Our Dell MD3660i arrays want by default for me to set up DDP (disk pools), rather than disk groups.
I understand how to set up multipathing with disk groups and ESXi 5.1, but I am unsure about disk pools (DDP). There is little documentation on this as DDP arrived in a relatively new firmware release.
Has anyone integrated shared storage on a Dell MD3 array set up with DDP with ESXi 5.1?
DDP is very appealing as it has fast rebuild times, lots of spindles (IOPS) and great coverage on disk failure.
ok, I nave completed setting up a test environment with DDP and it seems to work well with multipathing.
The setup is
So two subnets across two controllers.
The controllers are attached to two dedicated switches, one for each subnet.
Create vSwitch1 with one vmkernel 192.168.130.103 with a 1:1 ratio to one vnic
Create vSwitch2 with one vmkernel 192.168.131.103 with a 1:1 ratio to the other vnic
Plug the nics into the relevant switch for each subnet.
Add the iSCSI SW adapter. DO NOT port bind the vmks as you should not do this with multiple subnets.
Add to the dynamic discover tab of the iSCSI SW adapter -
Create a disk pool (DDP) with a Virtual Disk.
Create a host group with a host with the iqn of the ESX iSCSI SW adapter.
Map the Virtual disk to the host (LUN mapping)
Enable ALUA ( Asymmetric Logical Unit Access) on the CLI of the ESX host (ssh)

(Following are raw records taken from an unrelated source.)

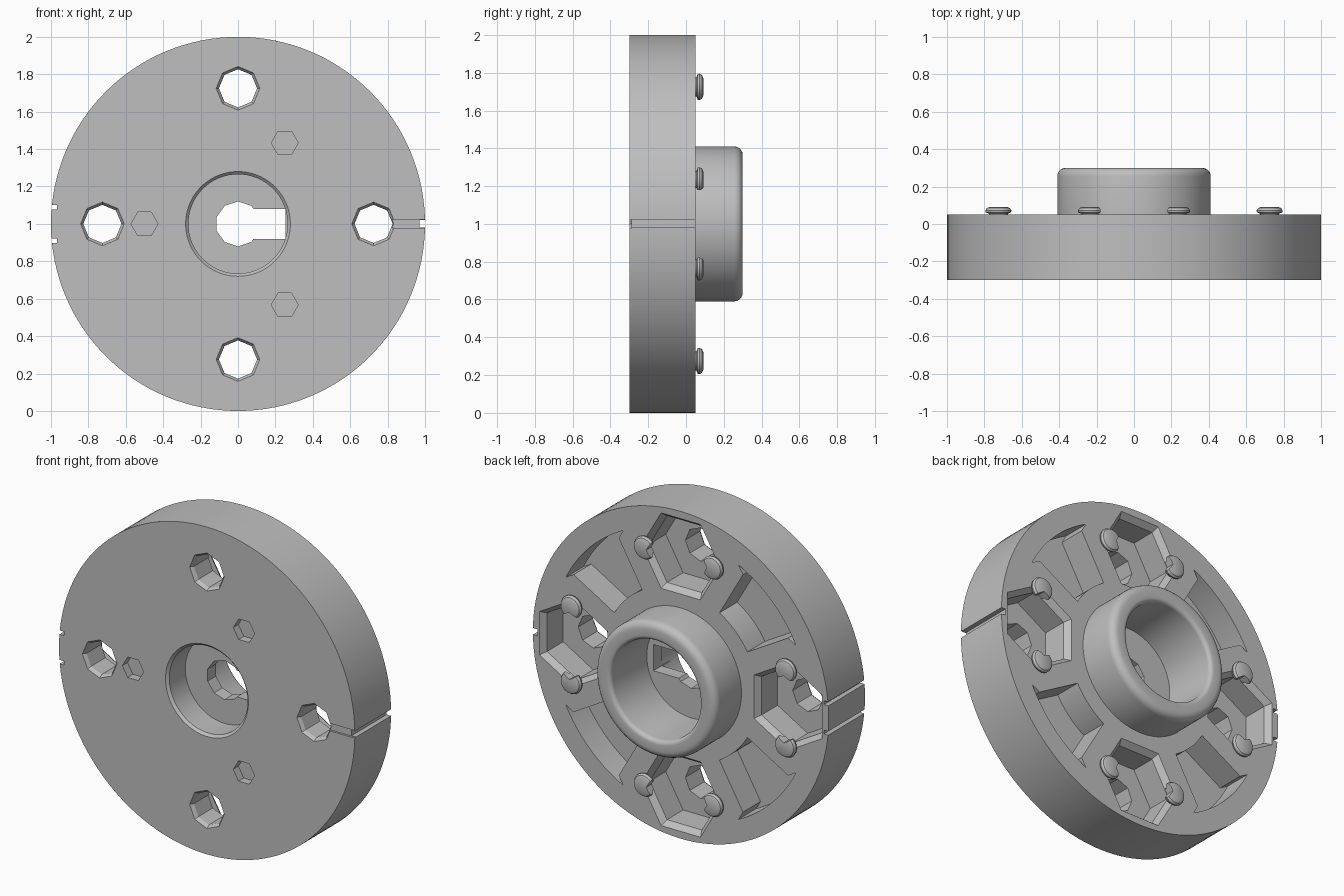
import bpy, bmesh, math

if "Cube" in bpy.data.objects:
    bpy.data.objects.remove(bpy.data.objects["Cube"], do_unlink=True)

grey = bpy.data.materials.new("plain_grey")
grey.use_nodes = True
colour = (0.52, 0.52, 0.52, 1)
grey.diffuse_color = colour
grey.node_tree.nodes["Principled BSDF"].inputs["Base Color"].default_value = colour


def finish(name, bm):
    bmesh.ops.recalc_face_normals(bm, faces=bm.faces)
    mesh = bpy.data.meshes.new(name)
    bm.to_mesh(mesh)
    bm.free()
    mesh.materials.append(grey)
    ob = bpy.data.objects.new(name, mesh)
    bpy.context.collection.objects.link(ob)
    return ob


def turned(name, sides, levels, x=0, z=1, rot=0):
    """Capped solid around the y axis; levels are (radius, y) pairs."""
    bm = bmesh.new()
    rings = []
    for r, y in levels:
        angles = [rot + math.tau * i / sides for i in range(sides)]
        rings.append([bm.verts.new((x + r * math.cos(a), y, z + r * math.sin(a)))
                      for a in angles])
    for a, b in zip(rings, rings[1:]):
        for i in range(sides):
            j = (i + 1) % sides
            bm.faces.new((a[i], a[j], b[j], b[i]))
    bm.faces.new(rings[0])
    bm.faces.new(rings[-1])
    return finish(name, bm)


def box(name, x0, x1, y0, y1, z0, z1):
    bm = bmesh.new()
    bmesh.ops.create_cube(bm, size=1)
    for v in bm.verts:
        v.co.x = x1 if v.co.x > 0 else x0
        v.co.y = y1 if v.co.y > 0 else y0
        v.co.z = z1 if v.co.z > 0 else z0
    return finish(name, bm)


def cut(target, cutters):
    """Subtract the cutters, bake the result and drop the cutters."""
    for c in cutters:
        c.hide_render = True
        m = target.modifiers.new("cut", 'BOOLEAN')
        m.operation, m.solver, m.object = 'DIFFERENCE', 'EXACT', c
    graph = bpy.context.evaluated_depsgraph_get()
    mesh = bpy.data.meshes.new_from_object(target.evaluated_get(graph))
    target.modifiers.clear()
    target.data = mesh
    for c in cutters:
        bpy.data.objects.remove(c, do_unlink=True)


def fillet(r, y, size, start):
    """Quarter arc of a profile around (r, y)."""
    return [(r + size * math.cos(start + i * math.pi / 10),
             y + size * math.sin(start + i * math.pi / 10)) for i in range(6)]


# Disc with rounded hub, front recess, rear bore and thin web between
profile = [(0.265, -0.13), (0.265, -0.285), (0.28, -0.3), (1, -0.3), (1, 0.05),
           (0.41, 0.05)]
profile += fillet(0.365, 0.255, 0.045, 0)
profile += fillet(0.325, 0.275, 0.025, math.pi / 2)
profile += [(0.30, -0.05)]
body = turned("flange_body", 128, profile)

# The four bolt stations: x, z and turning angle
stations = []
for k in range(4):
    a = k * math.pi / 2
    stations.append((0.725 * math.cos(a), 1 + 0.725 * math.sin(a), a + math.pi / 2))

# Curved rear pockets, leaving hexagonal bosses around the bolts
pockets = turned("rear_pockets", 128, [(0.87, -0.12), (0.87, 0.12)])
keep = [turned("hub_ring", 128, [(0.52, -0.2), (0.52, 0.2)])]
keep += [turned("boss", 6, [(0.42, -0.2), (0.42, 0.2)], x, z, a) for x, z, a in stations]
cut(pockets, keep)
cutters = [pockets]

# Nut seats and bolt holes
for x, z, a in stations:
    cutters.append(turned("nut_seat", 6, [(0.235, -0.14), (0.235, 0.015), (0.275, 0.06)],
                          x, z, a))
    cutters.append(turned("bolt_hole", 8, [(0.124, -0.31), (0.102, -0.28), (0.102, 0)],
                          x, z, a))

# Small hexagonal recesses on the front
for k in range(3):
    a = math.pi / 3 + k * math.tau / 3
    cutters.append(turned("front_hex", 6, [(0.072, -0.35), (0.072, -0.25)],
                          0.5 * math.cos(a), 1 + 0.5 * math.sin(a)))

# Keyed shaft opening through the web
cutters.append(turned("shaft_hole", 10, [(0.12, -0.2), (0.12, 0.05)], rot=math.pi / 2))
cutters.append(box("key_slot", 0, 0.255, -0.2, 0.05, 0.92, 1.08))

# Marker groove on one side, paired rim notches on the other
cutters.append(box("front_groove", 0.8, 1.1, -0.35, -0.288, 0.977, 1.023))
cutters.append(box("rim_groove", 0.97, 1.1, -0.4, 0.2, 0.98, 1.02))
for z in (0.91, 1.09):
    cutters.append(box("rim_notch", -1.1, -0.967, -0.4, 0.2, z - 0.012, z + 0.012))
cut(body, cutters)

# Retaining pins beside each nut seat, notched by the nut corner
pins = []
for x, z, a in stations:
    for side in (-1, 1):
        pin = turned("retaining_pin", 24,
                     [(0.05, 0.04), (0.05, 0.055), (0.068, 0.062), (0.07, 0.072),
                      (0.062, 0.085), (0.045, 0.092)],
                     x + side * 0.23 * math.cos(a), z + side * 0.23 * math.sin(a))
        cut(pin, [turned("nut_corner", 6, [(0.205, 0), (0.205, 0.2)], x, z, a)])
        pins.append(pin)

# Smooth round surfaces, keep edges crisp
bpy.ops.object.select_all(action='DESELECT')
for ob in [body] + pins:
    ob.select_set(True)
bpy.context.view_layer.objects.active = body
bpy.ops.object.shade_smooth_by_angle(angle=math.radians(30))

esxcli storage nmp satp rule add -s VMW_SATP_ALUA -V DELL -M MD36xxi -c tpgs_on;
esxcli storage nmp satp set --default-psp VMW_PSP_RR --satp VMW_SATP_ALUA;
Rescan the iSCSI SW adapter and there is your LUN!
I tried various multipath/ failover scenarios by unplugging cables, changing preferred controllers etc and all worked perfectly.
As far as I can tell the configuration looks ok.
I only used disk groups so far but I there shouldn't be a difference in multipathing compared to a disk pool.
So if the MD is properly dicovered as VMW_SATP_ALUA and the right PSP has been asigned you should be ok.
Did you also rebooted a controller and a switch during your failover tests?
Thanks for the reply.
I have not tried rebooting the controller and switch yet. I have tried moving the preferred controller.
What I can see so far from the ESXi perspective is 4 active paths, two with IO only to the preferred controller. If I reallocate the preferred controller the Active IO changes to the other two paths in ESXi. This seems correct.
If I create a situation where there is only a path to the non preferred controller by unplugging cables, then I get Active IO through the non preferred controller. This seems correct too as the ALUA stuff I think takes the path of greater latency in order to continue IO as the controllers do not know to change preferred controller.
DDP whilst cool, new, offering fast rebuild times and giving great multiple disk failure protection, is slower for streaming reads and random writes than RAID 6.
Dells implemetation is also relatively untested in the real world and so hard to find others using it for comparison. I consider this a large risk factor.
Perhaps RAID 10 is a better option. It gives much better performance than RAID 5,6,DDP, and minimal rebuild times. The only downside is the very small chance of two disks in the same mirrored pair failing at the same time. This is VERY unlikely.
DDP is certainly a safer option in this respect, but you could argue that RAID 10 can deal with half the disks failing as long as they are not in the same mirrored pair!
I always think that performance is key on a VMware storage network. If I commit all my 42 2TB drives to a DDP pool and performance is lacking I am stuck. If I RAID 10 all 42 drives then I know performance will never be an issue due to RAID type (maybe just segment size or something else annoying like that!).
The path configuration and failover behavior is looking good.
Personally I prefer performance and usually go with RAID10 to meet the I/O requirements. If you still achieve some reasonable capacity with RAID10 (if you can afford it ) I would recommend to stick with such a configuration.